In 2012, he reached the high mark of his political life when he presided over the Senate impeachment trial of then-Chief Justice Renato Corona. He led a group of seven senators who pledged to vote as one bloc. The group met on the night before the judgment day to decide for acquittal or conviction. Enrile presided over the group discussion and he advocated for conviction to which the group concurred.
Had the group voted for acquittal, Corona would have been absolved of the charges. Once again, Enrile took a step to change the course of Philippine history.
In an attempt to keep a Senate seat for the Enrile family, his only son, then-Rep. Jack Enrile, ran for the Senate in 2013. He was ahead in the polls initially but his ratings fell down after stories of his involvement in the shooting deaths of several individuals surfaced in the news and social media. He lost the election.
On December 4, 2013, Sen. Miriam Defensor Santiago delivered a privilege speech attacking Enrile for a variety of crimes including plunder, illegal gambling, illegal logging, and illegal importation at the Cagayan Economic Zone Authority (CEZA). Miriam also accused Enrile of masterminding the pork barrel scam.
In her speech, she requested Justice Secretary Leila de Lima to investigate the thousands of deaths and forced disappearances during the Martial Law era wherein Enrile served as Defense Minister from 1972 to 1986.
Within days of Miriam’s scathing attack against Enrile, the Department of Justice (DOJ) and the National Bureau of Investigation (NBI) formed a seven-member special joint task force to investigate Miriam’s allegations against Enrile.
Enrile finally reached the end of the road. But the question remains: Is he going to beat the rap? If not, he’d probably end up in a kubol (cottage) for the rich on the grounds of the New Bilibid Prison in Muntinglupa City. However, if he beats the rap, he’d probably spend the rest of his life in the comfort of a white mansion on an idyllic island off the coast of Cagayan, his birthplace.
Indeed, life has been good to Enrile who was supposedly born out of wedlock to a poor woman fathered by renowned and married lawyer. Reunited with his father in his early years, he pursued a career in law, which opened a lot of doors to the corridor of power. He occupied high positions in government but the one that he wanted most – the presidency — eluded him.

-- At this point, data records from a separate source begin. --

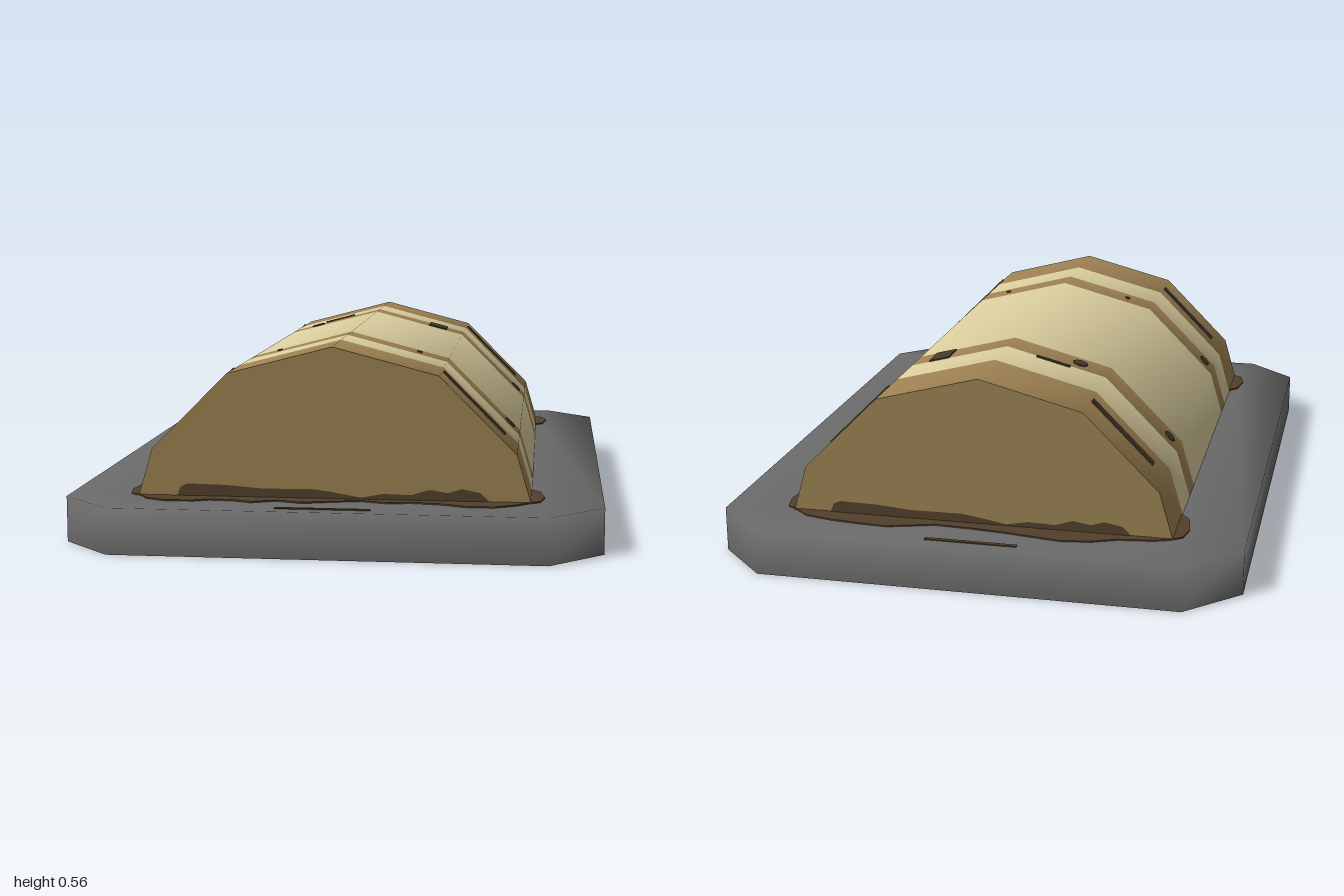
import * as THREE from 'three';

const mat = (name, color, side = THREE.FrontSide) => {
  const m = new THREE.MeshStandardMaterial({ color, side });
  m.name = name;
  return m;
};

// Surface through rings of [x, y, z] points, with shared vertices for smooth normals
function loft(rings, closed) {
  const n = rings[0].length, index = [];
  for (let j = 0; j < rings.length - 1; j++) {
    for (let i = 0; i < (closed ? n : n - 1); i++) {
      const k = (i + 1) % n;
      const a = j * n + i, b = j * n + k, c = b + n, d = a + n;
      index.push(a, b, c, a, c, d);
    }
  }
  const g = new THREE.BufferGeometry();
  g.setAttribute('position', new THREE.Float32BufferAttribute(rings.flat(2), 3));
  g.setIndex(index);
  g.computeVertexNormals();
  return g;
}

export function createModel() {
  const grey = mat('concrete grey', 0x6a6a6a, THREE.DoubleSide);
  const sand = mat('sand canvas', 0xdccf9f, THREE.DoubleSide);
  const tan = mat('tan band', 0x9f8253, THREE.DoubleSide);
  const endTan = mat('end wall tan', 0x9a8252);
  const dirt = mat('dirt brown', 0x53402c);
  const dark = mat('dark mark', 0x463a2e);

  const model = new THREE.Group();
  const add = (name, geo, material, x = 0, y = 0, z = 0) => {
    const m = new THREE.Mesh(geo, material);
    m.name = name;
    m.position.set(x, y, z);
    model.add(m);
    return m;
  };
  const TOP = 0.13, HALF = 0.82;

  // Hollow base: octagonal skirt and top ledge around the hut
  const outer = [[0.75, 0.85], [0.75, -0.85], [0.6, -1], [-0.6, -1],
    [-0.75, -0.85], [-0.75, 0.85], [-0.6, 1], [0.6, 1]];
  const ring = (y) => outer.map(([x, z]) => [x, y, z]);
  const inner = outer.map(([x, z]) => [Math.sign(x) * 0.55, TOP, Math.sign(z) * HALF]);
  add('base', loft([ring(0), ring(TOP), inner], true), grey);

  // Arched roof in coloured bands, each with its piece of floor underneath
  const half = [[0.55, TOP], [0.51, 0.265], [0.295, 0.48]];
  const arch = [...half, [0, 0.557], ...half.map(([x, y]) => [-x, y]).reverse()];
  const cuts = [-0.82, -0.62, -0.47, -0.37, 0.37, 0.47, 0.62, 0.82];
  for (let i = 0; i < cuts.length - 1; i++) {
    const z0 = cuts[i], z1 = cuts[i + 1], m = i % 2 ? sand : tan;
    add('roofBand', loft([z0, z1].map((z) => arch.map(([x, y]) => [x, y, z])), false), m);
    const floor = add('floorBand', new THREE.PlaneGeometry(1.1, z1 - z0), m, 0, 0.124, (z0 + z1) / 2);
    floor.rotation.x = Math.PI / 2;
  }

  // End walls with a grimy strip along the foot
  const wallShape = new THREE.Shape(arch.map(([x, y]) => new THREE.Vector2(x, y)));
  const grime = [[-0.44, 0.13], [-0.43, 0.158], [-0.41, 0.168], [-0.3, 0.166], [-0.2, 0.158],
    [-0.05, 0.159], [0, 0.152], [0.08, 0.138], [0.14, 0.15], [0.22, 0.148], [0.27, 0.164],
    [0.32, 0.156], [0.36, 0.168], [0.41, 0.158], [0.43, 0.14], [0.43, 0.13]];
  const grimeShape = new THREE.Shape(grime.map(([x, y]) => new THREE.Vector2(x, y)));
  for (const s of [1, -1]) {
    const wall = add('endWall', new THREE.ShapeGeometry(wallShape), endTan, 0, 0, s * HALF);
    const strip = add('wallGrime', new THREE.ShapeGeometry(grimeShape), dirt, 0, 0, s * (HALF + 0.003));
    if (s < 0) wall.rotation.y = strip.rotation.y = Math.PI;
  }

  // Dirt spread on the ledge round both ends, showing through below
  const sideDirt = [[-0.55, 0.63], [-0.575, 0.66], [-0.587, 0.74], [-0.575, 0.8], [-0.54, 0.825]];
  const edges = {
    front: [[-0.52, 0.86], [-0.46, 0.89], [-0.38, 0.885], [-0.34, 0.865], [-0.27, 0.87],
      [-0.22, 0.89], [-0.15, 0.86], [-0.08, 0.885], [0, 0.86], [0.08, 0.84], [0.16, 0.865],
      [0.22, 0.85], [0.31, 0.865], [0.37, 0.89], [0.45, 0.89], [0.51, 0.855]],
    back: [[-0.5, 0.84], [-0.4, 0.855], [-0.33, 0.885], [-0.25, 0.897], [-0.17, 0.885],
      [-0.08, 0.87], [0.02, 0.86], [0.12, 0.855], [0.2, 0.88], [0.25, 0.895], [0.33, 0.89],
      [0.42, 0.88], [0.5, 0.86]],
  };
  for (const [end, s] of [['front', 1], ['back', -1]]) {
    const pts = [...sideDirt, ...edges[end], ...sideDirt.map(([x, z]) => [-x, z]).reverse()];
    const shape = new THREE.Shape(pts.map(([x, z]) => new THREE.Vector2(x, -s * z)));
    const geo = new THREE.ExtrudeGeometry(shape, { depth: 0.008, bevelEnabled: false });
    add(end + 'Dirt', geo, dirt, 0, 0.126, 0).rotation.x = -Math.PI / 2;
    // Scratch on the ledge
    add('ledgeScratch', new THREE.BoxGeometry(0.26, 0.006, 0.013), dirt, -0.01, TOP, s * 0.957);
  }

  // Thin plates laid on the roof facets
  const roofPlate = (name, x, z, width, depth, round = false) => {
    const ax = Math.abs(x), k = ax > 0.51 ? 0 : ax > 0.295 ? 1 : 2;
    const [x0, y0] = arch[k], [x1, y1] = arch[k + 1];
    const y = y0 + (y1 - y0) * (x0 - ax) / (x0 - x1);
    const slope = Math.atan2(y1 - y0, x0 - x1);
    const len = width / Math.cos(slope);
    const geo = round
      ? new THREE.CylinderGeometry(depth / 2, depth / 2, 0.008, 8)
      : new THREE.BoxGeometry(len, 0.008, depth);
    add(name, geo, dark, x, y, z).rotation.z = -Math.sign(x) * slope;
  };
  for (const sx of [1, -1]) {
    for (const sz of [1, -1]) {
      roofPlate('roofSlot', sx * 0.385, sz * 0.695, 0.175, 0.026);
      roofPlate('strapRivet', sx * 0.48, sz * 0.42, 0, 0.038, true);
    }
    roofPlate('strapRivet', sx * 0.21, 0.42, 0, 0.016, true);
  }
  roofPlate('strapRivet', -0.21, -0.42, 0, 0.045, true);
  roofPlate('strapBuckle', 0.21, -0.425, 0.06, 0.09);
  roofPlate('strapScuff', -0.14, -0.478, 0.1, 0.012);

  // Grey stains: one low on the side, two under the floor
  const stain = add('sideStain', new THREE.CircleGeometry(0.045, 10, 0, Math.PI), grey, 0.552, TOP, 0.335);
  stain.rotation.y = Math.PI / 2;
  stain.scale.y = 0.6;
  for (const z of [0.6, -0.57]) {
    const blot = add('floorStain', new THREE.CircleGeometry(0.065, 8), grey, 0, 0.121, z);
    blot.rotation.x = Math.PI / 2;
  }
  return model;
}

But whatever fate bestows upon him at the sunset of his long and colorful life, he can reflect and say, “It was good; not bad at all.” Indeed. (PerryDiaz@gmail.com)